In addition to general health and wellness, there are some specific lifestyle choices that research has shown will affect your eye health.


You might be surprised to learn that what you eat has an effect on your vision health. Your diet can affect your chances of developing cataracts and glaucoma as well as affecting general eye health.

One of the most common eye problems is macular degeneration, a loss of vision as we age. The National Eye Institute’s Age-Related Eye Disease Study (AREDS) found that what we eat has an impressive effect on how early signs of macular degeneration show up.

This study, along with multiple other studies including those of the Harvard Medical School, Tufts University, and the Erasmus Medical Center, have found that these foods are the most important ones for eye health:

  • Leafy greens such as kale and spinach
  • Fatty fish like salmon and tuna
  • Fresh fruits and vegetables, including citrus fruits and orange vegetables

Whatever your age, get in the habit of eating these foods regularly for your vision health!


Smokers are more likely to face age-related macular degeneration, cataracts, and optic nerve damage. All these conditions can affect your vision and even lead to blindness.

If you smoke, quit to preserve your vision. If you don’t smoke, don’t start.


Recent research at Emory University and the Atlanta Veterans Administration Medical Center suggests that exercise can reduce the likelihood of developing macular degeneration. Regular exercise can improve circulation, keep blood pressure low, and reduce the risk of diabetes, too, so an exercise routine should be part of your vision-healthy lifestyle.

Eye Protection

Prevent Blindness America reports that upwards of 900,000 Americans suffer eye injuries each year. Most of these injuries could be prevented with safety glasses.

Wear safety glasses whenever you’re working with power tools, harsh chemicals, or biotoxins. If this kind of work is part of your regular job, you’ll usually be provided with safety goggles at work. However, you might prefer prescription safety glasses.  Talk with your eye doctor about the options.

Protective eyewear is also a good idea for contact sports, hunting, and mowing lawns. While most eye injuries take place on the job, about 125,000 Americans have eye injuries at home each year, and about 40,000 children receive eye injuries in household accidents or while playing sports.

Sun Damage

Ultraviolet light can also increase your chances of macular degeneration and cataracts. Protect your eyes from sun damage by wearing sunglasses whenever you’re in the sun long enough to tan or burn. Since sunlight reflected off of water or snow can be especially damaging, use sunglasses when you’re skiing or sailing, too.

The Eye Center has a great selection of functional and fashionable sunglasses.

The 20-20-20 Rule
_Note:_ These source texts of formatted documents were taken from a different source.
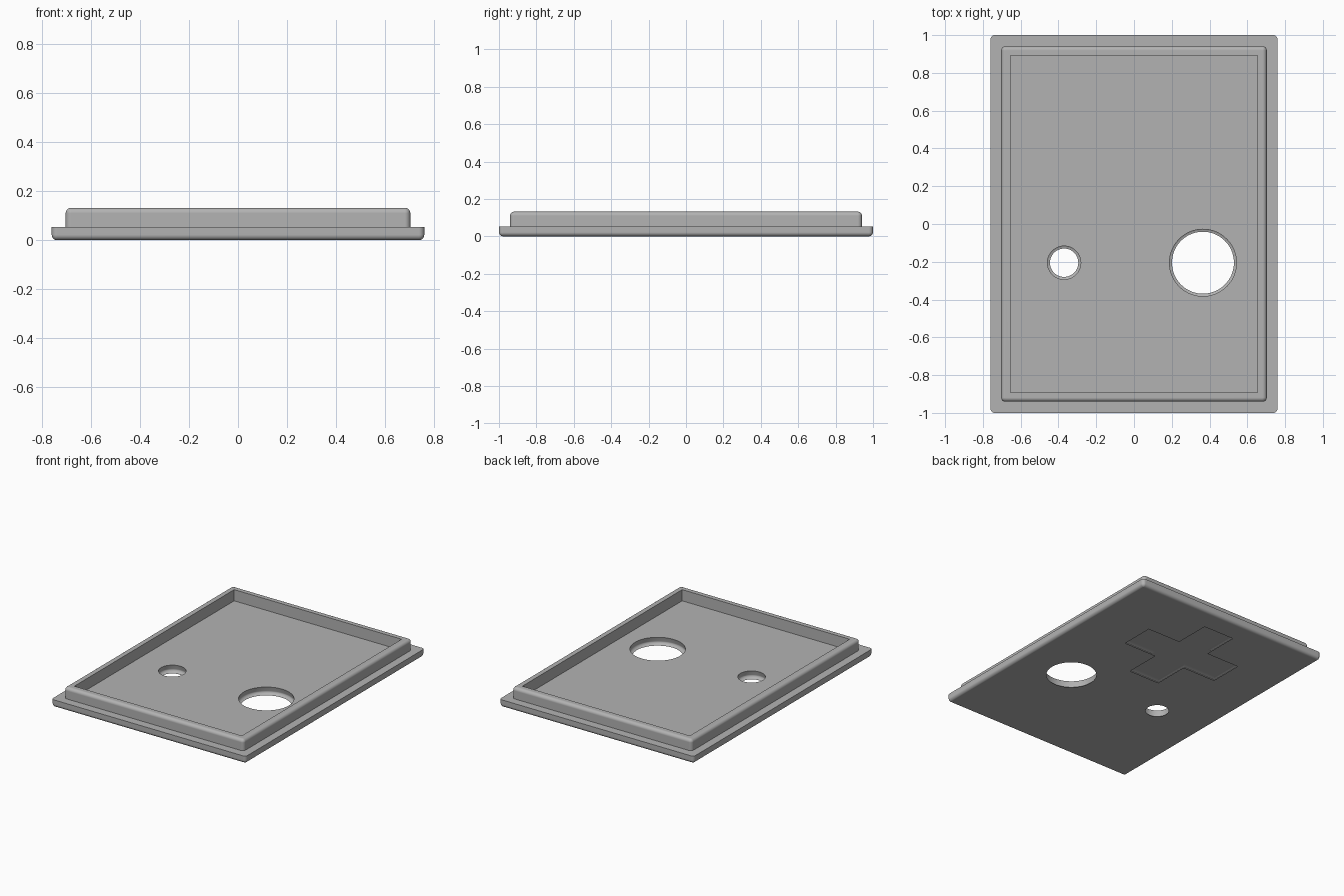
import bpy, bmesh
from math import sin, cos, pi

if "Cube" in bpy.data.objects:
    bpy.data.objects.remove(bpy.data.objects["Cube"], do_unlink=True)

grey = bpy.data.materials.new("plain grey")
grey.use_nodes = True
COLOUR = (0.45, 0.45, 0.45, 1)
grey.diffuse_color = COLOUR
grey.node_tree.nodes["Principled BSDF"].inputs["Base Color"].default_value = COLOUR

STEPS = 6
FILLET = 0.022
PLATE_TOP = 0.053


# Outlines, each returned as a list of (x, y)
def rounded_rect(hx, hy, r):
    r = max(r, 0)
    pts = []
    for k, (sx, sy) in enumerate([(1, 1), (-1, 1), (-1, -1), (1, -1)]):
        for i in range(STEPS + 1):
            a = (k + i / STEPS) * pi / 2
            pts.append((sx * (hx - r) + r * cos(a), sy * (hy - r) + r * sin(a)))
    return pts


def circle(cx, cy, r, n=72):
    return [(cx + r * cos(2 * pi * i / n), cy + r * sin(2 * pi * i / n)) for i in range(n)]


def cross(cx, cy, arm, w):
    quarter = [(arm, -w), (arm, w), (w, w)]
    pts = []
    for k in range(4):
        c, s = round(cos(k * pi / 2)), round(sin(k * pi / 2))
        pts += [(cx + x * c - y * s, cy + x * s + y * c) for x, y in quarter]
    return pts


# Skin a stack of (outline, z) rings; closed joins the last ring to the first
def loft(name, rings, closed=False):
    bm = bmesh.new()
    loops = [[bm.verts.new((x, y, z)) for x, y in pts] for pts, z in rings]
    n = len(loops[0])
    pairs = list(zip(loops, loops[1:])) + ([(loops[-1], loops[0])] if closed else [])
    for a, b in pairs:
        for i in range(n):
            j = (i + 1) % n
            bm.faces.new((a[i], a[j], b[j], b[i]))
    if not closed:
        bm.faces.new(loops[0][::-1])
        bm.faces.new(loops[-1])
    bmesh.ops.remove_doubles(bm, verts=bm.verts, dist=1e-5)
    bmesh.ops.recalc_face_normals(bm, faces=bm.faces)
    mesh = bpy.data.meshes.new(name)
    bm.to_mesh(mesh)
    bm.free()
    mesh.materials.append(grey)
    obj = bpy.data.objects.new(name, mesh)
    bpy.context.collection.objects.link(obj)
    return obj


# (inset, height) pairs of a quarter round
def quarter_round(r=FILLET):
    return [(r * (1 - sin(i / STEPS * pi / 2)), r * (1 - cos(i / STEPS * pi / 2)))
            for i in range(STEPS + 1)]


# Base plate with a rounded lower edge
def plate_outline(d):
    return rounded_rect(0.76 - d, 1 - d, FILLET - d)


plate = loft("base_plate", [(plate_outline(d), z) for d, z in quarter_round()]
             + [(plate_outline(0), PLATE_TOP)])

# Raised rim with a rounded outer top edge
RIM_TOP, RIM_FOOT = 0.132, 0.045


def rim_outline(d):
    return rounded_rect(0.703, 0.941, FILLET - d) if d == 0 else \
        rounded_rect(0.703 - d, 0.941 - d, FILLET - d)


inner = rounded_rect(0.655, 0.893, 0)
rim = loft("raised_rim", [(rim_outline(0), RIM_FOOT)]
           + [(rim_outline(d), RIM_TOP - h) for d, h in reversed(quarter_round())]
           + [(inner, RIM_TOP), (inner, RIM_FOOT)], closed=True)


# Cutters that flare out at the underside
def flared_cutter(name, outline, top):
    flare = quarter_round()
    rings = [(outline(FILLET), -0.02)]
    rings += [(outline(FILLET - d), h) for d, h in flare]
    return loft(name, rings + [(outline(0), top)])


cutters = [
    flared_cutter("large_hole_cutter", lambda d: circle(0.365, -0.205, 0.164 + d), 0.1),
    flared_cutter("small_hole_cutter", lambda d: circle(-0.37, -0.205, 0.075 + d), 0.1),
    flared_cutter("cross_recess_cutter",
                  lambda d: cross(-0.02, 0.46, 0.38 + d, 0.12 + d), 0.032),
]


def select_only(obj):
    bpy.ops.object.select_all(action="DESELECT")
    obj.select_set(True)
    bpy.context.view_layer.objects.active = obj


# Cut the holes and the cross recess
for cutter in cutters:
    select_only(plate)
    mod = plate.modifiers.new("cut", "BOOLEAN")
    mod.operation = "DIFFERENCE"
    mod.solver = "EXACT"
    mod.object = cutter
    bpy.ops.object.modifier_apply(modifier=mod.name)
    bpy.data.objects.remove(cutter, do_unlink=True)

# Smooth fillets, crisp flats
for obj in (plate, rim):
    select_only(obj)
    bpy.ops.object.shade_smooth_by_angle(angle=pi / 6)
    mod = obj.modifiers.new("weighted_normals", "WEIGHTED_NORMAL")
    mod.keep_sharp = True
If you work with a computer – or play video games for long periods of time – you should follow the 20-20-20 rule.

Look away from the screen every 20 minutes, focus on something 20 feet away, and take a take a break for 20 seconds.

Many people blink less when looking at a computer screen, and can end up with eyestrain and dry eyes. Set an alarm to remind you to take a vision break every 20 minutes. It adds up to less than 10 minutes throughout your workday, and can safeguard your vision health.